New handbook for police middle managers for a more effective police response to women survivors of violence launched in the Arab States

A new global Police Handbook aims to provide guidance and practical knowledge for police middle managers in addressing some of the most difficult challenges that women survivors of violence face when accessing police services around the world was presented to representatives from law enforcement entities in the Arab States.

21 April 2021 - Cairo, Egypt 

UN Women Regional Office for the Arab States in partnership with the United Nations Office on Drug and Crime (UNODC) Regional Office for the Middle East and North Africa (ROMENA), launch a new Handbook on Gender-Responsive Police Services for Women and Girls Subject to Violence.

The regional launch of the Handbook was organized by UN Women and UNODC Regional Offices and was held online on 21 April. The event saw the participation of representatives of law enforcement entities from across the region, including in particular police middle managers.

The handbook, developed by UN Women in partnership with UNODC, provides practical, peer-to-peer guidance for police middle managers to enable an effective and gender-sensitive response to violence against women and girls. It is based on and complements existing global and country-specific training materials for law enforcement. The handbook will also be made available in French and Arabic in the coming months.

It provides in-depth guidance on areas such as police responses during crises like COVID-19; gender-responsive police investigations (including being more perpetrator-focused); prevention of violence against women and girls; survivor-centered approaches; promoting positive masculinities and emerging issues, like online violence and exploitation.

Quality police and justice response is crucial to keep women and girls safe from violence, including from the re-occurrence of further violence; hold perpetrators accountable, and provide for effective reparations for victims and survivors. The initial contact with service providers must demonstrate to the survivor that the police sector is committed to her health and safety, take her complaint seriously, and want to ensure that she is well supported on her journey through the justice system. 

Since its spread in early 2020, the COVID-19 pandemic has created a global emergency of multiple dimensions. Beyond the health repercussions of the coronavirus, a “shadow pandemic” of violence against women and girls (VAWG) has emerged across the world, triggered by lockdown and curfew measures put in place by governments to limit the spread of the virus.

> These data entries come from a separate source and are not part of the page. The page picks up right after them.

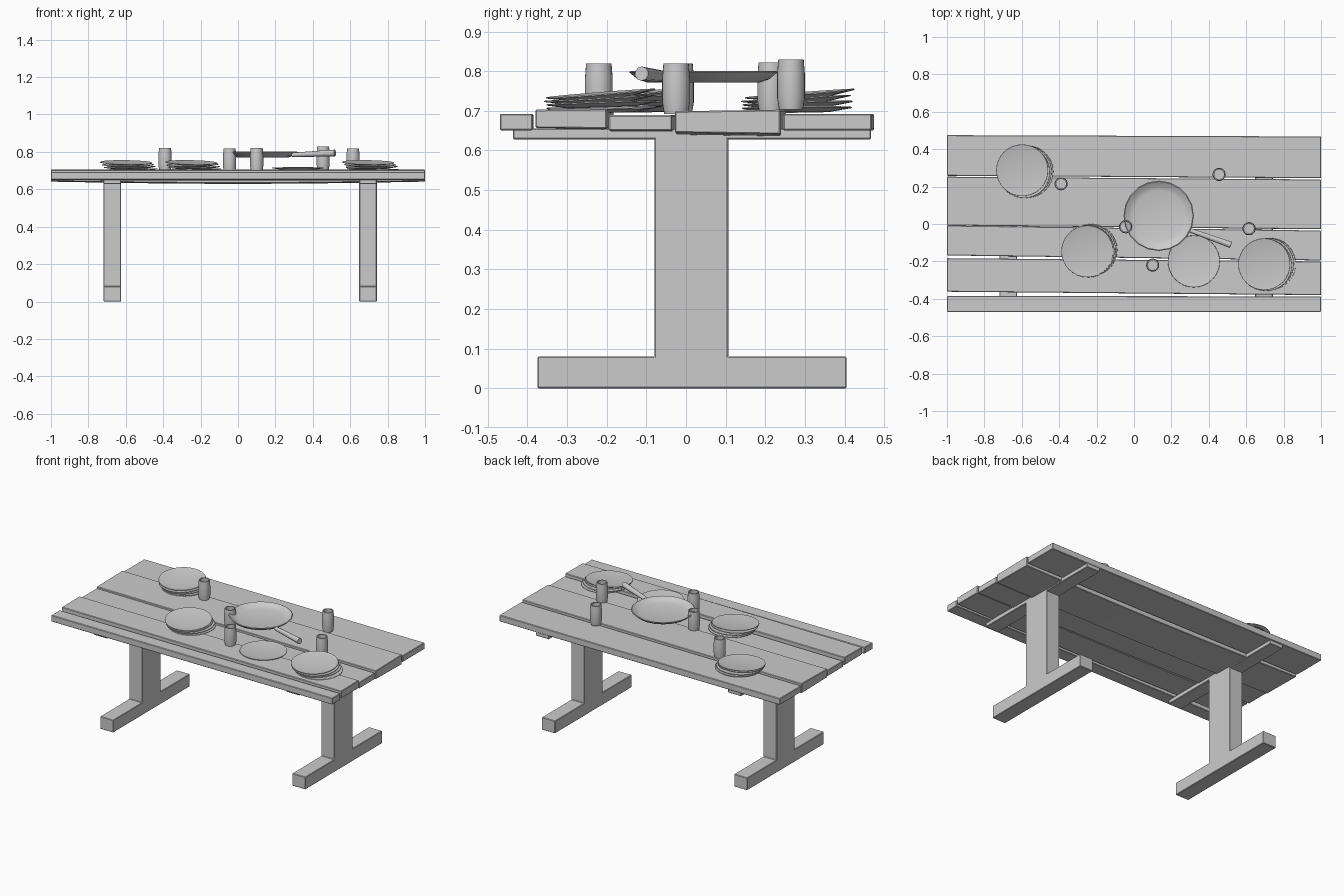
import bpy, bmesh, math, random
from mathutils import Vector, Matrix

if "Cube" in bpy.data.objects:
    bpy.data.objects.remove(bpy.data.objects["Cube"])

random.seed(4)


def finish(name, bm, angle=None):
    bmesh.ops.recalc_face_normals(bm, faces=bm.faces)
    me = bpy.data.meshes.new(name)
    bm.to_mesh(me)
    bm.free()
    ob = bpy.data.objects.new(name, me)
    bpy.context.collection.objects.link(ob)
    if angle:
        bpy.ops.object.select_all(action='DESELECT')
        ob.select_set(True)
        bpy.context.view_layer.objects.active = ob
        bpy.ops.object.shade_smooth_by_angle(angle=math.radians(angle))
    return ob


def bevel(ob, width):
    m = ob.modifiers.new("bevel", 'BEVEL')
    m.width, m.segments = width, 1


def extrude_outline(name, pts, x0, x1):
    """Extrude a (y, z) outline along x."""
    bm = bmesh.new()
    f = bm.faces.new([bm.verts.new((x0, y, z)) for y, z in pts])
    new = bmesh.ops.extrude_face_region(bm, geom=[f])['geom']
    vs = [v for v in new if isinstance(v, bmesh.types.BMVert)]
    bmesh.ops.translate(bm, verts=vs, vec=(x1 - x0, 0, 0))
    ob = finish(name, bm)
    bevel(ob, 0.003)
    return ob


def plank(name, left, right, zb, zt, sag, tilt=0.0):
    """Board along x; left/right are its y ranges at each end."""
    bm = bmesh.new()
    rings, n = [], 8
    for i in range(n + 1):
        t = i / n
        y0 = left[0] + (right[0] - left[0]) * t
        y1 = left[1] + (right[1] - left[1]) * t
        low = zb - sag * math.sin(math.pi * t)
        x = -1 + 2 * t
        rings.append([bm.verts.new(p) for p in
                      ((x, y0, low + tilt), (x, y1, low - tilt),
                       (x, y1, zt + tilt), (x, y0, zt - tilt))])
    for a, b in zip(rings, rings[1:]):
        for k in range(4):
            bm.faces.new((a[k], a[(k + 1) % 4], b[(k + 1) % 4], b[k]))
    bm.faces.new(rings[0])
    bm.faces.new(rings[-1])
    bevel(finish(name, bm), 0.003)


def lathe(name, profile, segs, loc, tilt=(0, 0), angle=30):
    """Spin an (r, z) profile around z."""
    bm = bmesh.new()
    vs = [bm.verts.new((r, 0, z)) for r, z in profile]
    es = [bm.edges.new(p) for p in zip(vs, vs[1:])]
    bmesh.ops.spin(bm, geom=vs + es, cent=(0, 0, 0), axis=(0, 0, 1),
                   angle=2 * math.pi, steps=segs)
    bmesh.ops.remove_doubles(bm, verts=bm.verts, dist=1e-5)
    rot = Matrix.Rotation(tilt[0], 4, 'X') @ Matrix.Rotation(tilt[1], 4, 'Y')
    bm.transform(Matrix.Translation(loc) @ rot)
    return finish(name, bm, angle)


# Table top boards, front to back
plank("board_1", (-0.47, -0.385), (-0.47, -0.387), 0.651, 0.692, 0)
plank("board_2", (-0.362, -0.183), (-0.38, -0.2), 0.656, 0.704, 0.004, 0.001)
plank("board_3", (-0.168, -0.008), (-0.195, -0.035), 0.65, 0.689, 0.004)
plank("board_4", (-0.008, 0.253), (-0.028, 0.238), 0.643, 0.701, 0.012, 0.002)
plank("board_5", (0.258, 0.475), (0.245, 0.468), 0.651, 0.692, 0)

# Two trestles: inverted T with a crosspiece under the boards
tee = [(-0.375, 0), (0.405, 0), (0.405, 0.08), (0.107, 0.08),
       (0.107, 0.645), (-0.08, 0.645), (-0.08, 0.08), (-0.375, 0.08)]
bar = [(-0.437, 0.628), (0.467, 0.628), (0.467, 0.656), (-0.437, 0.656)]
for side, cx in (("left", -0.672), ("right", 0.695)):
    extrude_outline(side + "_trestle", tee, cx - 0.047, cx + 0.047)
    extrude_outline(side + "_crosspiece", bar, cx - 0.047, cx + 0.047)

# Hollow cups
cup = [(0, 0), (0.030, 0), (0.035, 0.03), (0.035, 0.09), (0.032, 0.127),
       (0.026, 0.127), (0.028, 0.09), (0.027, 0.012), (0, 0.012)]
for i, (x, y, z) in enumerate([(-0.39, 0.215, 0.695), (-0.045, -0.015, 0.692),
                               (0.10, -0.22, 0.693), (0.455, 0.265, 0.703),
                               (0.615, -0.025, 0.692)]):
    lathe(f"cup_{i + 1}", cup, 24, (x, y, z))

# Stacked plates, loosely shifted and tilted
plate = [(0, 0), (0.085, 0), (0.139, 0.009), (0.138, 0.012), (0.085, 0.004), (0, 0.004)]
stacks = [("back_left", -0.57, 0.283, -0.028), ("middle", -0.228, -0.142, -0.022),
          ("right", 0.726, -0.217, -0.03)]
for name, x, y, dx in stacks:
    for k in range(4):
        t = k / 3
        lathe(f"{name}_plate_{k + 1}", plate, 32,
              (x + dx * t, y + random.uniform(-0.006, 0.006), 0.697 + 0.012 * k),
              (math.radians(0.5 + 4 * t), math.radians(random.uniform(-1.5, 1.5))))
lathe("single_plate", plate, 32, (0.32, -0.2, 0.704), (math.radians(-1), 0))

# Shallow pan
pan = [(0, 0), (0.14, 0), (0.165, 0.008), (0.188, 0.027), (0.183, 0.03),
       (0.158, 0.013), (0.135, 0.007), (0, 0.007)]
lathe("pan", pan, 20, (0.132, 0.044, 0.771), angle=25)

# Pan handle: tapered round bar
a, b = Vector((0.29, -0.03, 0.784)), Vector((0.518, -0.112, 0.794))
bm = bmesh.new()
d = b - a
bmesh.ops.create_cone(bm, cap_ends=True, segments=10, radius1=0.012,
                      radius2=0.018, depth=d.length)
bm.transform(Matrix.Translation((a + b) / 2) @ d.to_track_quat('Z', 'Y').to_matrix().to_4x4())
finish("pan_handle", bm, 40)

Alongside the increase in violence cases and rising calls for help, support services were put under pressure to meet the needs. Law enforcement entities were forced to shift their focus to enforcing quarantines and increasingly severe ‘stay at home’ measures, and many courts have had to close completely, resulting in postponed hearings and a backlog of cases. With so many police resources needed to ensure public health measures are followed, protection orders may not have been enforced.

According to a regional survey on the effects of COVID-19 on violence against women conducted by UN Women, between 23 percent and 38 percent of women who experienced violence sought help. Out of the list of help sources (Family and Friends/Police and Justice / NGOs and Shelters/ Health), respondents reported that women mainly turned to police and justice to seek support in the majority of the surveyed countries.

"When women finally find the courage to report an incident of violence, they must feel comfortable, be heard, treated with dignity and respect. They must know that their complaint is being taken seriously from the moment they reach out,” said Janneke van der Graaff – Kukler, Deputy Regional Director of UN Women Regional Office for the Arab States.

Mirna Bouhabib, UNODC ROMENA Deputy Regional Representative affirmed that “Police are on the frontline of the criminal justice system. […] Therefore, proper initial police contact is extremely important for survivors of violence, and from this standpoint, achieving an effective police response for all women and girls in contact with the criminal justice system is imperative to the protection of their rights and freedoms.”

The Handbook will be rolled out in pilot countries in the Arab States to measure progress and impact with efforts focused on building trust between the police and local communities, improving collaboration with other service providers, and supporting police middle managers to deliver survivor-centered approaches.

This launch was done with the support of the Government of Japan.

See the Handbook here:

For more information, please contact:

Diego De La Rosa - diego.delarosa(at)

Nourhan El-Nagdy - nourhan.elnagdy(at)

Nermine Abdelhamid - nermine.abdelhamid(at)